U.S. Treasury Secretary Tim Geithner is scheduled to arrive in Pittsburgh today, where he will be greeted by a chorus of calls to bolster ailing U.S. manufacturers by taking action against China's currency and trade policies.
Mr. Geithner will tour Allegheny Technologies' plate mill in Washington, Pa., before meeting with United Steelworkers President Leo Gerard and U.S. Steel Chairman and CEO John P. Surma at USW headquarters, Downtown.
The Treasury Department said Tuesday that Mr. Geithner would meet privately with labor and business leaders to discuss the economy and manufacturing issues.
Steelmakers and other manufacturers are urging the Obama administration to aid U.S. industry by implementing several measures against China, which they allege is destroying U.S. jobs by keeping the value of its currency artificially low and subsidizing exports.

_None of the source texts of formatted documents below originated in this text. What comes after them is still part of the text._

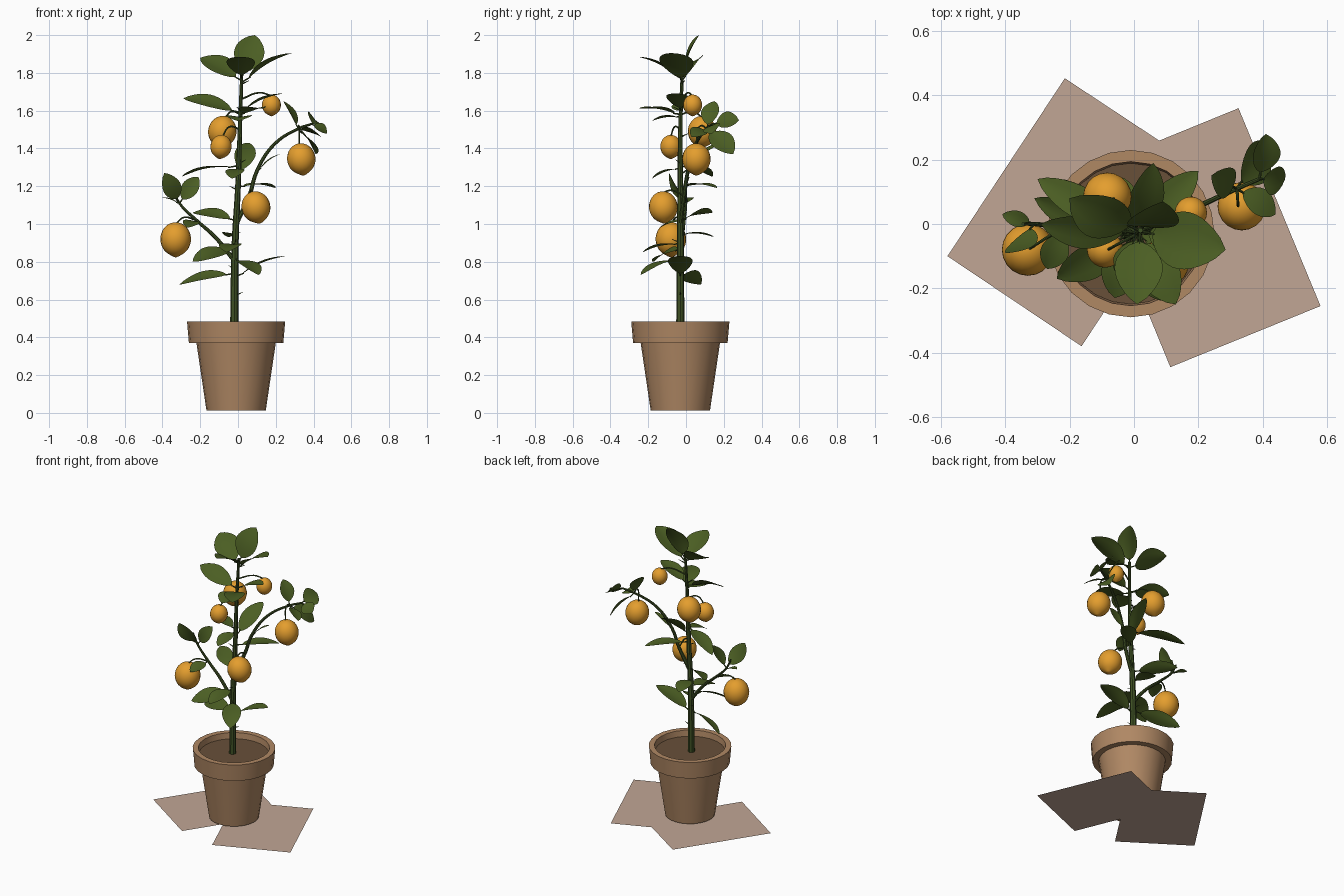
import bpy
import bmesh
import math
from mathutils import Vector

if "Cube" in bpy.data.objects:
    bpy.data.objects.remove(bpy.data.objects["Cube"], do_unlink=True)


def linear(channel):
    c = channel / 255
    return c / 12.92 if c <= 0.04045 else ((c + 0.055) / 1.055) ** 2.4


def material(name, *rgb):
    colour = [linear(c) for c in rgb] + [1.0]
    mat = bpy.data.materials.new(name)
    mat.use_nodes = True
    mat.diffuse_color = colour
    mat.node_tree.nodes["Principled BSDF"].inputs["Base Color"].default_value = colour
    return mat


TERRACOTTA = material("terracotta", 176, 136, 100)
SOIL = material("soil brown", 104, 80, 57)
PAPER = material("dusty pink card", 193, 166, 149)
LEAF = material("leaf green", 75, 94, 35)
BARK = material("stem green", 62, 80, 36)
FRUIT = material("fruit orange", 228, 158, 46)


def add_object(name, bm, mat, smooth=True):
    mesh = bpy.data.meshes.new(name)
    bm.to_mesh(mesh)
    bm.free()
    mesh.materials.append(mat)
    obj = bpy.data.objects.new(name, mesh)
    bpy.context.collection.objects.link(obj)
    if smooth:
        bpy.ops.object.select_all(action="DESELECT")
        obj.select_set(True)
        bpy.context.view_layer.objects.active = obj
        bpy.ops.object.shade_smooth_by_angle(angle=math.radians(40))
    return obj


def lathe(name, profile, mat, centre, steps=24):
    bm = bmesh.new()
    verts = [bm.verts.new((r, 0, z)) for r, z in profile]
    edges = [bm.edges.new(pair) for pair in zip(verts, verts[1:])]
    bmesh.ops.spin(bm, geom=verts + edges, cent=(0, 0, 0), axis=(0, 0, 1),
                   angle=math.tau, steps=steps, use_duplicate=False)
    bmesh.ops.remove_doubles(bm, verts=bm.verts, dist=0.0001)
    bmesh.ops.recalc_face_normals(bm, faces=bm.faces)
    obj = add_object(name, bm, mat)
    obj.location = centre
    return obj


def tube(name, points, start, end, resolution=5):
    """Tapered round stem running smoothly through the points."""
    curve = bpy.data.curves.new(name, "CURVE")
    curve.dimensions = "3D"
    curve.bevel_depth = 1.0
    curve.bevel_resolution = 2
    curve.resolution_u = resolution
    curve.use_fill_caps = True
    spline = curve.splines.new("BEZIER")
    spline.bezier_points.add(len(points) - 1)
    for i, (knot, co) in enumerate(zip(spline.bezier_points, points)):
        knot.co = co
        knot.handle_left_type = knot.handle_right_type = "AUTO"
        knot.radius = start + (end - start) * i / (len(points) - 1)
    helper = bpy.data.objects.new(name + "_path", curve)
    bpy.context.collection.objects.link(helper)
    bpy.context.view_layer.update()
    mesh = bpy.data.meshes.new_from_object(
        helper.evaluated_get(bpy.context.evaluated_depsgraph_get()))
    bpy.data.objects.remove(helper, do_unlink=True)
    bm = bmesh.new()
    bm.from_mesh(mesh)
    add_object(name, bm, BARK)


def leaf(name, root, tip, width, facing):
    """Ovate, arched and slightly folded blade on a short stalk."""
    root, tip = Vector(root), Vector(tip)
    base = root.lerp(tip, 0.14)
    along = tip - base
    side = along.cross(Vector(facing)).normalized()
    normal = side.cross(along).normalized()
    bm = bmesh.new()
    rows = []
    for i in range(13):
        t = i / 12
        half = width / 2 * max(math.sin(math.pi * t ** 0.95), 0) ** 0.72
        arch = 0.06 * along.length * math.sin(math.pi * t)
        rows.append([bm.verts.new(base + along * t + side * half * s
                                  + normal * (arch + 0.16 * half * abs(s)))
                     for s in (-1, -0.5, 0, 0.5, 1)])
    for a, b in zip(rows, rows[1:]):
        for k in range(4):
            bm.faces.new((a[k], a[k + 1], b[k + 1], b[k]))
    bmesh.ops.remove_doubles(bm, verts=bm.verts, dist=0.0001)
    add_object(name, bm, LEAF)
    tube(name + "_stalk", [root, base + along * 0.05], 0.005, 0.003, 2)


def fruit(name, centre, radius, root, tilt=(0, 0)):
    """Oval citrus with a small pointed lower end, hung from an arched stem."""
    profile = []
    for i in range(19):
        a = math.pi * i / 18
        z = -1.1 * math.cos(a) - 0.1 * max(0, 1 - a / 0.4)
        profile.append((radius * math.sin(a), radius * z))
    obj = lathe(name, profile, FRUIT, centre, 20)
    obj.rotation_euler = (tilt[0], tilt[1], 0)
    top = Vector(centre) + obj.rotation_euler.to_matrix() @ Vector((0, 0, radius))
    bend = Vector(root).lerp(top, 0.6)
    bend.z = max(root[2], top.z) + 0.015
    tube(name + "_stem", [root, bend, top], 0.005, 0.004)


# Ground cards
for name, corners, z in (
        ("left_card", ((-.215, .453), (-.58, -.10), (-.163, -.38), (.203, .177)), 0),
        ("right_card", ((.325, .36), (-.14, .17), (.113, -.445), (.58, -.255)), .002)):
    bm = bmesh.new()
    bm.faces.new([bm.verts.new((x, y, z)) for x, y in corners])
    add_object(name, bm, PAPER, smooth=False)

# Pot with collar, and soil
POT = (-.01, -.03, 0)
lathe("pot", [(0, .012), (.157, .012), (.21, .37), (.25, .37), (.26, .485),
              (.224, .485), (.218, .43)], TERRACOTTA, POT)
lathe("soil", [(0, .445), (.219, .445)], SOIL, POT)

# Trunk and the two side branches
trunk = [Vector(p) for p in ((-.02, -.03, .44), (-.015, -.03, .9), (0, -.03, 1.2),
                             (.01, -.03, 1.5), (.02, -.02, 1.8))]
right_branch = [(-.01, -.03, 1.0), (.06, -.01, 1.15), (.10, .01, 1.28), (.19, .05, 1.42),
                (.32, .11, 1.505), (.39, .14, 1.53)]
left_branch = [(-.015, -.03, .8), (-.12, -.02, .93), (-.22, -.01, 1.02),
               (-.31, 0, 1.11), (-.345, 0, 1.18)]
tube("trunk", trunk, .022, .008)
tube("right_branch", right_branch, .013, .006)
tube("left_branch", left_branch, .012, .005)


def on_trunk(z):
    for a, b in zip(trunk, trunk[1:]):
        if z <= b.z:
            return a.lerp(b, (z - a.z) / (b.z - a.z))
    return trunk[-1]


# Leaves on the trunk: root height, tip, width, facing
UP, FRONT, FORWARD, SLANT = (0, 0, 1), (0, -1, .2), (0, -.6, 1), (1, 0, 1)
upper_leaves = [
    (1.77, (.01, -.25, 1.885), .15, UP), (1.75, (.285, -.08, 1.905), .18, UP),
    (1.76, (-.2, .08, 1.88), .16, (.3, -.7, .8)), (1.59, (-.29, 0, 1.665), .12, FORWARD),
    (1.6, (.235, -.06, 1.69), .12, UP), (1.58, (.13, -.25, 1.61), .13, UP),
    (1.57, (0, -.18, 1.545), .14, UP), (1.31, (-.3, .14, 1.25), .10, UP),
    (1.2, (.2, .165, 1.19), .10, UP), (1.3, (-.03, -.18, 1.24), .10, UP),
    (1.77, (.09, .07, 2.0), .16, FRONT), (1.26, (.06, .19, 1.43), .11, FRONT)]
lower_leaves = [
    (1.02, (-.24, .14, 1.06), .10, FORWARD), (.95, (-.05, .15, .93), .10, UP),
    (.9, (-.06, -.23, .85), .12, UP), (.87, (-.24, -.17, .80), .12, FORWARD),
    (.72, (.25, -.03, .83), .13, UP), (.82, (.11, -.24, .73), .12, UP),
    (.74, (-.31, .08, .68), .10, FORWARD)]
for i, (z, tip, width, facing) in enumerate(upper_leaves + lower_leaves):
    leaf(f"trunk_leaf_{i + 1}", on_trunk(z), tip, width, facing)

# Leaves on the branches: branch point, tip, width, facing
for i, (k, tip, width, facing) in enumerate((
        (4, (.24, .15, 1.65), .10, (1, -.4, .3)), (5, (.41, .28, 1.55), .12, SLANT),
        (5, (.47, .14, 1.48), .10, (.6, -.6, 1)), (4, (.41, .25, 1.37), .13, SLANT),
        (4, (.44, .03, 1.46), .09, SLANT), (2, (.22, .03, 1.37), .05, UP))):
    leaf(f"right_branch_leaf_{i + 1}", right_branch[k], tip, width, facing)
for i, (k, tip, width, facing) in enumerate((
        (3, (-.39, -.09, 1.27), .10, FRONT), (3, (-.21, .02, 1.25), .09, FRONT),
        (2, (-.27, -.14, .98), .09, FORWARD), (3, (-.41, .03, 1.14), .05, UP))):
    leaf(f"left_branch_leaf_{i + 1}", left_branch[k], tip, width, facing)

# Fruit
fruit("left_fruit", (-.33, -.08, .92), .081, left_branch[2])
fruit("front_fruit", (.095, -.12, 1.09), .076, right_branch[1], (.1, -.25))
fruit("right_fruit", (.335, .055, 1.345), .075, right_branch[4], (0, -.15))
fruit("back_fruit", (-.083, .085, 1.49), .075, on_trunk(1.58), (0, .2))
fruit("centre_fruit", (-.09, -.08, 1.41), .056, on_trunk(1.5), (0, .15))
fruit("top_fruit", (.177, .035, 1.63), .05, on_trunk(1.66))

# Small thorns spiralling up the trunk
for i in range(9):
    root = on_trunk(.62 + i * .14)
    a = i * 2.4
    tube(f"thorn_{i + 1}", [root, root + Vector((math.cos(a) * .045, math.sin(a) * .045, .02))],
         .005, .001, 2)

The policies have cost 2.4 million American jobs since 2001, according to the Alliance for American Manufacturing, a nonprofit group that promotes manufacturing interests. Its members include Allegheny Technologies, U.S. Steel and the USW.
The job loss figures are based on a report from the Economic Policy Institute. They include about 17,500 jobs in the four congressional districts in the Pittsburgh region.
U.S. Rep. Tim Murphy, R-Upper St. Clair, said Tuesday that Pittsburgh is an appropriate place for Mr. Geithner "to acknowledge what even Chinese business leaders are saying: Beijing manipulates its currency to subsidize its exports in a long-running effort to destroy our country's manufacturing base."
Mr. Murphy and U.S. Reps. Jason Altmire, D-McCandless, and Mike Doyle, D-Forest Hills, were among 130 members of Congress who sent Mr. Geithner and Commerce Secretary Gary Locke a letter this month urging the Obama administration to make a formal statement that China is manipulating its currency. They hope such a statement will be included in a report Mr. Geithner will send to the White House April 15.
In December, the U.S. International Trade Commission imposed duties on about $2.8 billion of Chinese steel pipe exported to the United States. The duties are designed to offset subsidies China provides to its tube producers. It was one of several trade cases that have strained relations between the two countries.
Mr. Geithner will wrap up his visit with a news conference this afternoon at USW offices after the stock market closes.